Pearl Harbor had an advantage we don’t. People saw the danger. They rallied. They understood the enemy. They didn’t try to downplay it as if it didn’t happen or didn’t exist. They cared.
In this war, I only wish it were so.
Pornography and the pornographic culture of America is killing us, family by family. And it doesn’t take time off for Christmas.
So I am writing this because I want everyone who is wounded–everyone who is being attacked–everyone who has been hit with the shock–the sinking of all they thought they had only to be replaced with devastation and disbelief–to those who are fighting this enemy–I stand with you.
You are not alone.
You are loved and beautiful and courageous and…
You heard me.
You are enough. You are good enough.
Even if you lost your temper. Even if you couldn’t get up until noon because you just couldn’t face anything.
Even if you can’t sleep at night.
You are enough.

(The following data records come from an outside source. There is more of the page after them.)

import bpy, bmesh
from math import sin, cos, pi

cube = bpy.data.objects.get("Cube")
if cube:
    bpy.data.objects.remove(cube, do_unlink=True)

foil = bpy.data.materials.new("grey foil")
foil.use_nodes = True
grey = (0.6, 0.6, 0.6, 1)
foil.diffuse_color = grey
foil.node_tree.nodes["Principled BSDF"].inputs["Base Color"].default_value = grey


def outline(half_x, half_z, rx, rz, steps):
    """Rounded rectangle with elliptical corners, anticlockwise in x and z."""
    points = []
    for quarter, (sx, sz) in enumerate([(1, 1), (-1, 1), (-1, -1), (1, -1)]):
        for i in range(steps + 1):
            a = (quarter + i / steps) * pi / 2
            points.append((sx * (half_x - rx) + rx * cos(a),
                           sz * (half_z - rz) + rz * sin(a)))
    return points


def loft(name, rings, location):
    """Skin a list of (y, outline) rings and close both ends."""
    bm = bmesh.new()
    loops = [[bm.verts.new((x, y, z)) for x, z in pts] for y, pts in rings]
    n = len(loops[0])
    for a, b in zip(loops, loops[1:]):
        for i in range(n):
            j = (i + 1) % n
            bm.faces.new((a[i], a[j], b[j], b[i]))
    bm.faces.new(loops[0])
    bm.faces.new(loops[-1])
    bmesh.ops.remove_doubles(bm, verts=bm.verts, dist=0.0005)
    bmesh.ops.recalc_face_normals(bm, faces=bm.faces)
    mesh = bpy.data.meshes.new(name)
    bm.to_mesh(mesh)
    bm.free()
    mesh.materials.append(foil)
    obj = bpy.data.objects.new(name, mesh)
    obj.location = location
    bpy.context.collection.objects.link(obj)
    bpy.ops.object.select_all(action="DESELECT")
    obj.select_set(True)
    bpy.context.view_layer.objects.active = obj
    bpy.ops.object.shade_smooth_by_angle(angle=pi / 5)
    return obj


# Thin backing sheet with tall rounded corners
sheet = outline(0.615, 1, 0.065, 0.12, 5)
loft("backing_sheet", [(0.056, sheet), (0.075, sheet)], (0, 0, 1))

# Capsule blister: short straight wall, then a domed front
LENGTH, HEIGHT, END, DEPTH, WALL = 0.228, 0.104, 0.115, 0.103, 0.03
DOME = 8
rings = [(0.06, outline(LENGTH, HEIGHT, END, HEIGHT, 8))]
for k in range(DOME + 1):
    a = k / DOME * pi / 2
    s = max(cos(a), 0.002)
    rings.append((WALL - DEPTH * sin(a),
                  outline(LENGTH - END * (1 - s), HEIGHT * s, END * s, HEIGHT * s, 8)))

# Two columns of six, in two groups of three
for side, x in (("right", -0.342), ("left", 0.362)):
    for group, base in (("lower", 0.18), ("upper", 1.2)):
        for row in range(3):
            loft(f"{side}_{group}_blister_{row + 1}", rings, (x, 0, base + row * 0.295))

And I am praying for you.
As I watch the twinkling lights and see the beauty of the season, I am praying for you and hoping for you and sending my strength your way.
As I listen to your stories and attempt to in some way try and assuage your deep wounds, I say to you, “God is not dead, nor doth he sleep.” He hears your cries.
You are not alone. We are going to beat this. We are going to fight this until we rid ourselves of it.
We are going to get them back. Maybe not all of them, but many of them. There is hope. All it takes is the will to change, to rid ourselves of this–there is help out there. There are ways to heal. There are ways to recover. All is not lost.
We are going to win. There are people gathering, rallying around you. It will take time, but we will prevail.
I echo the words of King George the Sixth, spoken to a war torn England:
The festival which we know as Christmas is above all the festival of peace and of the home….True peace is in the hearts of men, and it is the tragedy of this time that there are power[s] whose whole direction and policy are based on aggression and the suppression of all that we hold dear for mankind.
…We feel in our hearts that we are fighting against wickedness, and this conviction will give us strength from day to day to persevere until victory is assured.
A new year is at hand. We cannot tell what it will bring. If it brings peace, how thankful we shall all be. If it brings us continued struggle we shall remain undaunted.
In the meantime I feel that we may all find a message of encouragement in the lines which, in my closing words, I would like to say to you: ‘I said to the man who stood at the Gate of the Year, “Give me a light that I may tread safely into the unknown.” And he replied, “Go out into the darkness, and put your hand into the Hand of God. That shall be to you better than light, and safer than a known way.”‘
May that Almighty Hand guide and uphold us all.